Rejecting Medicaid expansion means federal tax hike for businesses
Millions of dollars in tax penalties for some Louisiana businesses could be coming in 2015 due to Gov. Bobby Jindal’s decision to reject Medicaid expansion. As LBP explains in a new blog, a new report from tax preparer Jackson Hewitt found that businesses in Louisiana could be exposed to anywhere between $41 million and $62 million annually in tax penalties that would otherwise be avoided if the state expanded Medicaid coverage. Without Medicaid expansion, workers with incomes between 100 percent and 138 percent of the poverty line will have to use tax credits to buy coverage through the health insurance marketplace. But if they happen to work for a company with more than 50 employees that doesn’t offer quality health coverage, those companies must pay tax penalties that they wouldn’t need to pay had Louisiana simply agreed to expand its Medicaid program.
Here is The Advocate’s take on the report. Meanwhile, any state legislator who signs a pledge refusing to expand health coverage – which is being circulated by a pair of out-of-state billionaires – should know that they are really asking businesses to pay more taxes as they stick it to the working poor.
New report questions Louisiana’s generous corporate tax breaks
One of the first places state lawmakers try to reduce spending when Louisiana faces a budget crunch is payments into the state’s public retirement systems. However, a new report by Good Jobs First shows the Pelican State spends $5 on corporate tax breaks and subsidies for every $1 spent on retirement benefits for teachers and state employees. Louisiana spent more than $1.8 billion last year due to corporate subsidies, official tax breaks and unofficial tax dodging, while spending less than $350 million on public pensions. The study parallels a 2013 LBP report which concluded that the amount of money Louisiana gives away in tax breaks grew 167 percent between 2001 and 2011. These corporate tax breaks rarely pay for themselves and sometimes result in the state giving away more in tax breaks than it receives in reinvestment.

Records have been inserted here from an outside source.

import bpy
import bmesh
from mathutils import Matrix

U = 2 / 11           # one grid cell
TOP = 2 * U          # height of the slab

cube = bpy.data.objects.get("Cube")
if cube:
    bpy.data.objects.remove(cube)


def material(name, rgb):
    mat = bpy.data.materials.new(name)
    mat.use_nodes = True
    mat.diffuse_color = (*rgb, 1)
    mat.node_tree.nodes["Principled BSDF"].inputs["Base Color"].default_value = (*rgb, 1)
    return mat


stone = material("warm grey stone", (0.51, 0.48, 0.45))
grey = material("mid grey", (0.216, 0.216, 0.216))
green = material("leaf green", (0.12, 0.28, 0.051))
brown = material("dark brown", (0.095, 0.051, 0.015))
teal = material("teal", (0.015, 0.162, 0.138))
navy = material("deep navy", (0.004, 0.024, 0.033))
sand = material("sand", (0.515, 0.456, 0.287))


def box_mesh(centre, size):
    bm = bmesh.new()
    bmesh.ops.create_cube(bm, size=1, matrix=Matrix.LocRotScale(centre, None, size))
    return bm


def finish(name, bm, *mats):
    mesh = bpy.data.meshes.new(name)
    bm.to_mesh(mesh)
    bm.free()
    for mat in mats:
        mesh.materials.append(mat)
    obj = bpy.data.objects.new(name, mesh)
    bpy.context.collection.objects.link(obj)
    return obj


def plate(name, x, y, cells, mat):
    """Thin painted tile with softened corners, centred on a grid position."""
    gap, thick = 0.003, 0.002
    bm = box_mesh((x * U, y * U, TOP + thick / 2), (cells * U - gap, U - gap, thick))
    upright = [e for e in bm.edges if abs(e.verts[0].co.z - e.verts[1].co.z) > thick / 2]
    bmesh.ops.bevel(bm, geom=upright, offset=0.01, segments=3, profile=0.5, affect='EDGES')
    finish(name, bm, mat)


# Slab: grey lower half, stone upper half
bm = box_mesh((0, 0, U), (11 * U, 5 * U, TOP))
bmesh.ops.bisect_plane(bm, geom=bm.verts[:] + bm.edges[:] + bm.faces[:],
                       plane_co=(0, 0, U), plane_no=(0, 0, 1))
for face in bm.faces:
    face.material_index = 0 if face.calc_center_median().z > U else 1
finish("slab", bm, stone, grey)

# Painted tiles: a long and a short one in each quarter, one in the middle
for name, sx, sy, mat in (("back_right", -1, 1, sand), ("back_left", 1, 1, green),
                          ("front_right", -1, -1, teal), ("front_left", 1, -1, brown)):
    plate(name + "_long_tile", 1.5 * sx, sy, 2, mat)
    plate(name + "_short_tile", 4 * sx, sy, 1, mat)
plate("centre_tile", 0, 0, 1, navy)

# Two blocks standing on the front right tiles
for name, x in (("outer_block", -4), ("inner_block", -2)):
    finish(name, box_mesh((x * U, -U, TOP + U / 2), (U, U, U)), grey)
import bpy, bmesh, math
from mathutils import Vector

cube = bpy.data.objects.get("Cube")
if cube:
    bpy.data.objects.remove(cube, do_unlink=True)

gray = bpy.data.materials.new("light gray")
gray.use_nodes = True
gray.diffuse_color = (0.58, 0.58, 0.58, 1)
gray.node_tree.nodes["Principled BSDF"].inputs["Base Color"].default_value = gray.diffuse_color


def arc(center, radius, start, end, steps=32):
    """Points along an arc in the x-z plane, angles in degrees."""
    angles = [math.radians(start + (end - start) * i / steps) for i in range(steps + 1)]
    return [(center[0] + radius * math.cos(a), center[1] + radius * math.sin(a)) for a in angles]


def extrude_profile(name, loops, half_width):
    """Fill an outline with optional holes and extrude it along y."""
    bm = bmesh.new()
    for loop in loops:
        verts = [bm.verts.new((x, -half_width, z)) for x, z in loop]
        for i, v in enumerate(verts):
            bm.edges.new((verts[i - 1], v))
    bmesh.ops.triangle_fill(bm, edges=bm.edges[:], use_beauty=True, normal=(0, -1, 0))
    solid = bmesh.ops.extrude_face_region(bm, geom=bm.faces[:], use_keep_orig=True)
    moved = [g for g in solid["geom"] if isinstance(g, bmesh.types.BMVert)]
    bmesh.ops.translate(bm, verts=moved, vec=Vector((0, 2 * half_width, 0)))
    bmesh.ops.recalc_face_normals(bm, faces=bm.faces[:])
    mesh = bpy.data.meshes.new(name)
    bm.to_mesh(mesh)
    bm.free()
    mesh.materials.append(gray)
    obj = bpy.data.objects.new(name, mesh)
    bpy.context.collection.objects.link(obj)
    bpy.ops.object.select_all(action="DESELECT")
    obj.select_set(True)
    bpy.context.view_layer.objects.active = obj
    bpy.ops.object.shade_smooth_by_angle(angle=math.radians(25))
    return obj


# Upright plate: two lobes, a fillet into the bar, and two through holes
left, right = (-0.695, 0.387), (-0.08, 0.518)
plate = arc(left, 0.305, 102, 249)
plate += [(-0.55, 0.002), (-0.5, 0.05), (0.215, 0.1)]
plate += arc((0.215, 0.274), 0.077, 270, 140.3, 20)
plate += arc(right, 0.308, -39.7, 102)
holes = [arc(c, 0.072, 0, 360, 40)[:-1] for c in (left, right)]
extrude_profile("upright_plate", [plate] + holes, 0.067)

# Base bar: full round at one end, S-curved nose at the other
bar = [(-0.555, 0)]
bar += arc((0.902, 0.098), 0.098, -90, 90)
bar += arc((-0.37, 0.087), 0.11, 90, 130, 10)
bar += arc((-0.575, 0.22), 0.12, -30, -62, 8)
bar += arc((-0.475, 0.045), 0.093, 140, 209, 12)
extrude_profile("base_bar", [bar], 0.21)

Another LSU professor fails to do basic research before opining in the Advocate
For the second time in a week, a distinguished academician has taken to the pages of Baton Rouge’s daily newspaper to spout outright falsehoods about the minimum wage. This time it’s letter writer Greg Smith, an LSU law professor, who thinks the minimum wage should stay low because it flows mainly to teens. “Who are the workers who make the minimum wage?” Smith asks. “It looks like a lot of them are teenagers who come from middle-class families. To the extent that an increase in the minimum wage is supposed to reduce welfare burdens on the public, it would seem to be something of a blunt instrument, because it would increase the pay of many people from middle-class families.” Had Mr. Smith bothered to check his facts, he would know that fewer than 9 percent of those earning minimum wage (or slightly above) are teens (compared to 12 percent who are over 55) and almost 70 percent live in households with incomes below $40,000. At least Smith has good company, as his remarks echo a sentiment voiced by retired LSU economist Loren Scott in the same pages last week.
Another disappointing jobs report
The U.S. economy added 113,000 jobs in January, and the nation’s unemployment rate dropped slightly to 6.6. percent, according to the Labor Department’s monthly jobs report. That fell short of economists’ projections of 181,000 new jobs — partly due to poor weather and the expiration of unemployment benefits in December. Some economists also believe the expiration of emergency jobless benefits could skew the labor force participation rate, since people must be actively searching for work to be eligible for the benefits. The labor rate participation rate in January was 63 percent, up slightly from 62.8 percent in December.
Milk prices set to drop 30 cents after Farm Bill is signed
Residents across Louisiana will see the price of milk drop by approximately 30 cents a gallon once President Barak Obama signs the new farm bill that cleared Congress this week. Prices for milk in Louisiana have remained at record highs for about a year, primarily due to instability in the market. That problem was fixed when lawmakers replaced federal cash payments to farmers with an expanded crop insurance programs that compensates farmers if they face financial ruin because of unpredictable weather and market conditions.
154 state workers not notified of job termination
Employees from the recently closed JetsonCenter for Youth held a community meeting Thursday to express their concerns that they were wrongfully terminated. According to the attendees, state officials neither notified all workers that the center would be closed nor had a layoff plan approved by the state Civil Service Board before layoff intentions were announced — a violation of state civil service laws. The state Office of Juvenile Services did offer some employees jobs in Monroe, but those jobs would require up to eight-hour-long round trip commutes between worker’s jobs and their homes in Baton Rouge. State officials appeared unapologetic for the way they closed the facility, only stating that the center was unsafe and costly to operate.